# Finite sets and relations with boolean matrix

I'm reading about the category $$\mathbf{FinRel}$$ on the $$n$$Lab and it said: "$$\mathbf{FinRel}$$ is equivalent to $$\mathrm{Mat(Bool)}$$", without giving any explanation. Does anyone know how to prove it?

• FWIW a wonderful application of this equivalence is arxiv.org/abs/1609.00061 – Steve Huntsman Oct 26 at 14:53
• @SteveHuntsman Well, a neat application, but there are differences to what this question is about. FinRel and Mat(Bool) are have distinct domain and codomain sides, whereas the boolean arrays of that paper only have a codomain side (although it can be incident with several objects on that side) — it's the difference between a directed graph and an undirected hypergraph. As a result their wiring diagrams ("generalised matrix multiplications") only become an operad, whereas already FinRel and Mat(Bool) are PROPs. – Lars H Oct 26 at 17:42
• Just if you are looking for more references, I believe that the proof of this fact is a slight modification of Proposition 2.6 in one of my go to papers Some algebraic laws for spans (and their connections with multirelations), by Bruni and Gadducci which exhibits an equivalence between spans of (infinite) sets and multirelations. – Cole Comfort Nov 2 at 0:04

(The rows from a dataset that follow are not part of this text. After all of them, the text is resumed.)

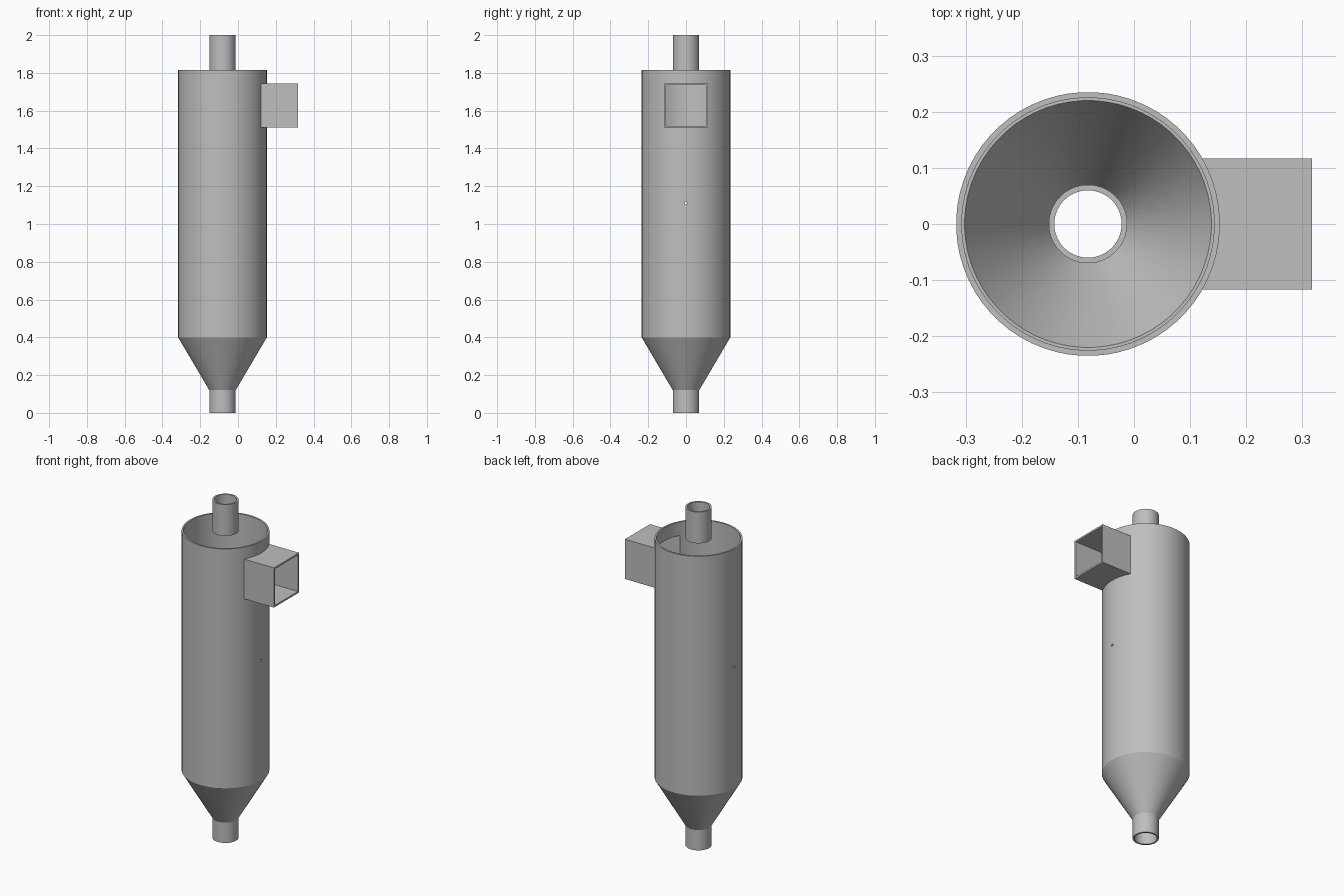
import bpy, bmesh, math
from mathutils import Matrix, Vector

if "Cube" in bpy.data.objects:
    bpy.data.objects.remove(bpy.data.objects["Cube"], do_unlink=True)

AXIS_X = -0.082          # vertical axis of the vessel
SEGMENTS = 64
R_BODY, R_BODY_IN = 0.235, 0.225
R_PIPE, R_PIPE_IN = 0.07, 0.06
Z_CONE, Z_BODY, Z_TOP = 0.12, 0.40, 1.815

steel = bpy.data.materials.new("grey steel")
steel.use_nodes = True
grey = (0.52, 0.52, 0.52, 1)
steel.diffuse_color = grey
steel.node_tree.nodes["Principled BSDF"].inputs["Base Color"].default_value = grey


def make_object(name, bm):
    bmesh.ops.recalc_face_normals(bm, faces=bm.faces[:])
    mesh = bpy.data.meshes.new(name)
    bm.to_mesh(mesh)
    bm.free()
    obj = bpy.data.objects.new(name, mesh)
    obj.data.materials.append(steel)
    bpy.context.collection.objects.link(obj)
    return obj


def revolve(name, profile):
    """Spin a closed (radius, height) outline around the vessel axis."""
    bm = bmesh.new()
    rings = []
    for i in range(SEGMENTS):
        a = 2 * math.pi * (i + 0.5) / SEGMENTS
        rings.append([bm.verts.new((AXIS_X + r * math.cos(a), r * math.sin(a), z))
                      for r, z in profile])
    n = len(profile)
    for i in range(SEGMENTS):
        a, b = rings[i], rings[(i + 1) % SEGMENTS]
        for j in range(n):
            k = (j + 1) % n
            bm.faces.new((a[j], b[j], b[k], a[k]))
    return make_object(name, bm)


def box(name, low, high):
    low, high = Vector(low), Vector(high)
    bm = bmesh.new()
    bmesh.ops.create_cube(bm, size=1, matrix=Matrix.Translation((low + high) / 2)
                          @ Matrix.Diagonal((high - low).to_4d()))
    return make_object(name, bm)


def rod(name, radius, length, matrix, sides):
    bm = bmesh.new()
    bmesh.ops.create_cone(bm, cap_ends=True, segments=sides, radius1=radius,
                          radius2=radius, depth=length, matrix=matrix)
    return make_object(name, bm)


def select_only(obj):
    bpy.ops.object.select_all(action='DESELECT')
    obj.select_set(True)
    bpy.context.view_layer.objects.active = obj


def cut(obj, cutter):
    mod = obj.modifiers.new("cut", 'BOOLEAN')
    mod.operation, mod.solver, mod.object = 'DIFFERENCE', 'EXACT', cutter
    select_only(obj)
    bpy.ops.object.modifier_apply(modifier=mod.name)


# Open-topped cylinder, with extra rings around the openings
levels = [Z_BODY, 1.09, 1.13, 1.50, 1.76, Z_TOP]
body = revolve("body_shell", [(R_BODY, z) for z in levels]
               + [(R_BODY_IN, z) for z in reversed(levels)])

# Cone and outlet pipe below
cone = revolve("cone_and_outlet", [
    (R_PIPE, 0), (R_PIPE, Z_CONE), (R_BODY, Z_BODY),
    (0.22, Z_BODY), (R_PIPE_IN, Z_CONE), (R_PIPE_IN, 0)])

# Top pipe
pipe = revolve("top_pipe", [(R_PIPE, Z_TOP), (R_PIPE, 2),
                            (R_PIPE_IN, 2), (R_PIPE_IN, Z_TOP)])

# Square inlet duct, hollow and trimmed to the round wall
HALF, WALL, Z_LOW, Z_HIGH = 0.117, 0.01, 1.51, 1.745
duct = box("inlet_duct", (0.06, -HALF, Z_LOW), (0.317, HALF, Z_HIGH))
bore = box("duct_bore_cutter", (0, WALL - HALF, Z_LOW + WALL),
           (0.5, HALF - WALL, Z_HIGH - WALL))
trim = rod("duct_trim_cutter", 0.23, 0.6,
           Matrix.Translation((AXIS_X, 0, 1.6)), SEGMENTS)
cut(duct, bore)
cut(duct, trim)
cut(body, bore)

# Small hole drilled through both sides
drill = rod("hole_cutter", 0.007, 1, Matrix.Translation((AXIS_X, 0, 1.11))
            @ Matrix.Rotation(math.pi / 2, 4, 'Y'), 16)
cut(body, drill)

for cutter in (bore, trim, drill):
    bpy.data.objects.remove(cutter, do_unlink=True)

for obj in (body, cone, pipe, duct):
    select_only(obj)
    bpy.ops.object.shade_smooth_by_angle(angle=math.radians(25))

My comment was misleading, and written in haste. Here's a better version. Recall that the objects of $$\mathrm{Mat(Bool)}$$ are the natural numbers, and a morphism $$n\to m$$ is an $$m\times n$$ matrix of booleans, which we can identify with $$0,1$$. There is an inclusion functor $$\mathrm{Mat(Bool)} \hookrightarrow \mathbf{FinRel}$$ sending $$n\mapsto \{1,\ldots,n\} =: \mathbf{n}$$, and the matrix $$A$$ to the subset of $$\mathbf{m} \times \mathbf{n}$$ whose indicator function is given by $$A$$, which is interpreted as a function $$\mathbf{m} \times \mathbf{n} \to \{0,1\}$$. Matrix multiplication corresponds to composition of relations. Every relation from $$\mathbf{n}$$ to $$\mathbf{m}$$ can be uniquely reconstructed from such a indicator function/matrix. This means the inclusion is fully faithful. The inclusion is essentially surjective since there is a bijection between a finite set and one of the standard finite sets $$\mathbf{n}$$.
• @GalaxyY this is true, but you can get that from standard theory, see eg Prop 2.2 at ncatlab.org/nlab/show/equivalence+of+categories (one must choose an isomorphism from each finite set $S$ to $\mathbf{n}$, where $|S|=n$, then the other functor is built algebraically and is an adjoint inverse to the inclusion). Or, to keep it on the SE network, see math.stackexchange.com/questions/657707/… – David Roberts Oct 27 at 12:09